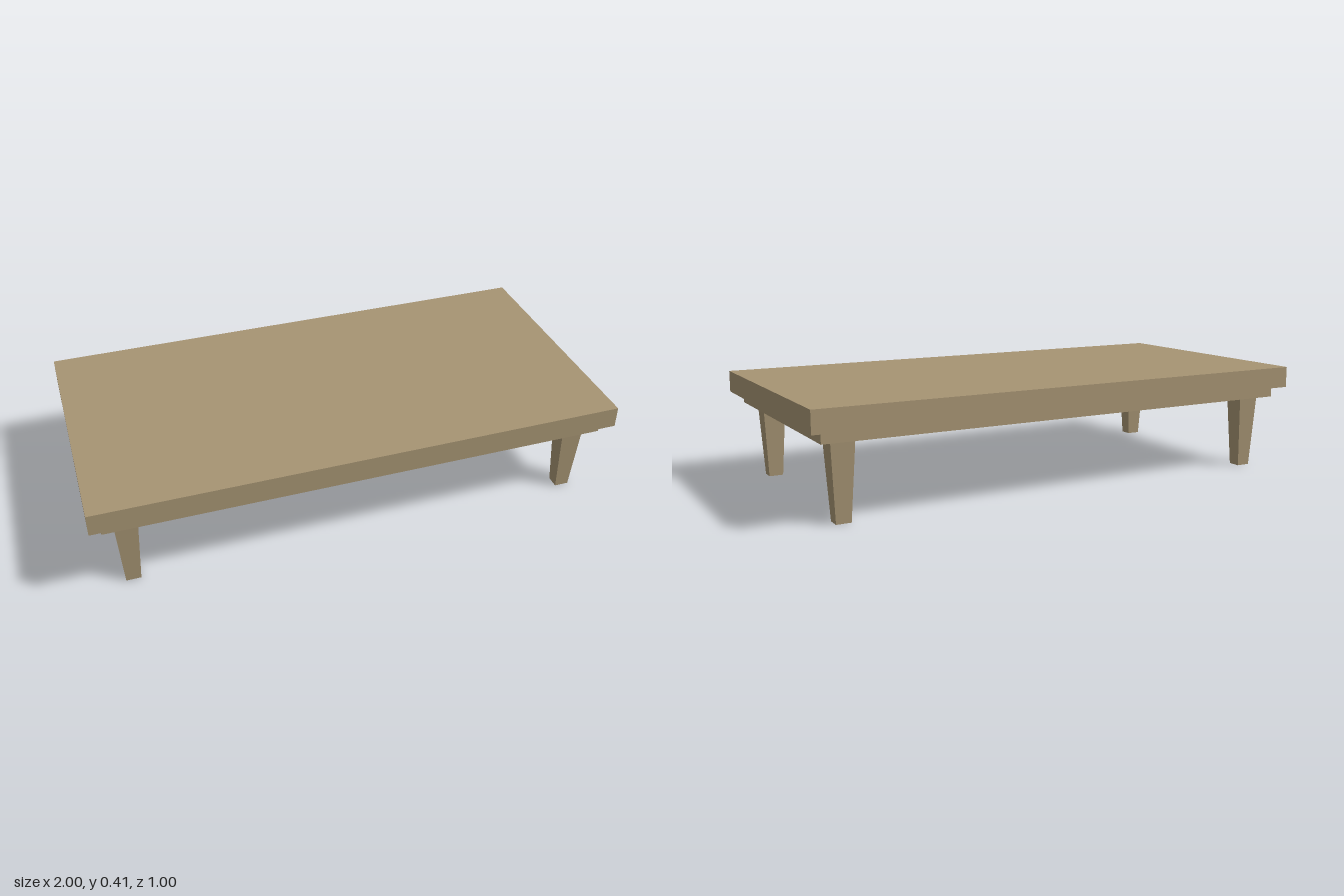
import * as THREE from 'three';

const TOP_Y = 0.41, SLAB_Y = 0.328, APRON_Y = 0.287;

export function createModel() {
  const group = new THREE.Group();
  const wood = new THREE.MeshStandardMaterial({ color: 0xa69473 });
  wood.name = 'lightWood';

  const add = (name, geometry, x, y, z) => {
    const mesh = new THREE.Mesh(geometry, wood);
    mesh.name = name;
    mesh.position.set(x, y, z);
    group.add(mesh);
  };

  // Tabletop slab and the inset panel beneath it
  add('tabletop', new THREE.BoxGeometry(2, TOP_Y - SLAB_Y, 0.995), 0, (TOP_Y + SLAB_Y) / 2, 0);
  add('apron', new THREE.BoxGeometry(1.914, SLAB_Y - APRON_Y, 0.92), 0, (SLAB_Y + APRON_Y) / 2, 0);

  // Leg: a box narrowed towards the floor
  const leg = new THREE.BoxGeometry(0.087, APRON_Y, 0.078);
  const p = leg.attributes.position;
  for (let i = 0; i < p.count; i++) {
    if (p.getY(i) < 0) {
      p.setX(i, p.getX(i) * 0.63);
      p.setZ(i, p.getZ(i) * 0.63);
    }
  }
  leg.computeVertexNormals();

  for (const [side, sx] of [['Left', 1], ['Right', -1]]) {
    for (const [end, sz] of [['front', 1], ['back', -1]]) {
      add(`${end}${side}Leg`, leg, sx * 0.87, APRON_Y / 2, sz * 0.383);
    }
  }
  return group;
}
::::::::
_Problem description_.
From the line containing "const add = (name, geometry, x, y, z)" through the end of the material, print each line exactly as it appears.

_Result for this exercise_.
  const add = (name, geometry, x, y, z) => {
    const mesh = new THREE.Mesh(geometry, wood);
    mesh.name = name;
    mesh.position.set(x, y, z);
    group.add(mesh);
  };

  // Tabletop slab and the inset panel beneath it
  add('tabletop', new THREE.BoxGeometry(2, TOP_Y - SLAB_Y, 0.995), 0, (TOP_Y + SLAB_Y) / 2, 0);
  add('apron', new THREE.BoxGeometry(1.914, SLAB_Y - APRON_Y, 0.92), 0, (SLAB_Y + APRON_Y) / 2, 0);

  // Leg: a box narrowed towards the floor
  const leg = new THREE.BoxGeometry(0.087, APRON_Y, 0.078);
  const p = leg.attributes.position;
  for (let i = 0; i < p.count; i++) {
    if (p.getY(i) < 0) {
      p.setX(i, p.getX(i) * 0.63);
      p.setZ(i, p.getZ(i) * 0.63);
    }
  }
  leg.computeVertexNormals();

  for (const [side, sx] of [['Left', 1], ['Right', -1]]) {
    for (const [end, sz] of [['front', 1], ['back', -1]]) {
      add(`${end}${side}Leg`, leg, sx * 0.87, APRON_Y / 2, sz * 0.383);
    }
  }
  return group;
}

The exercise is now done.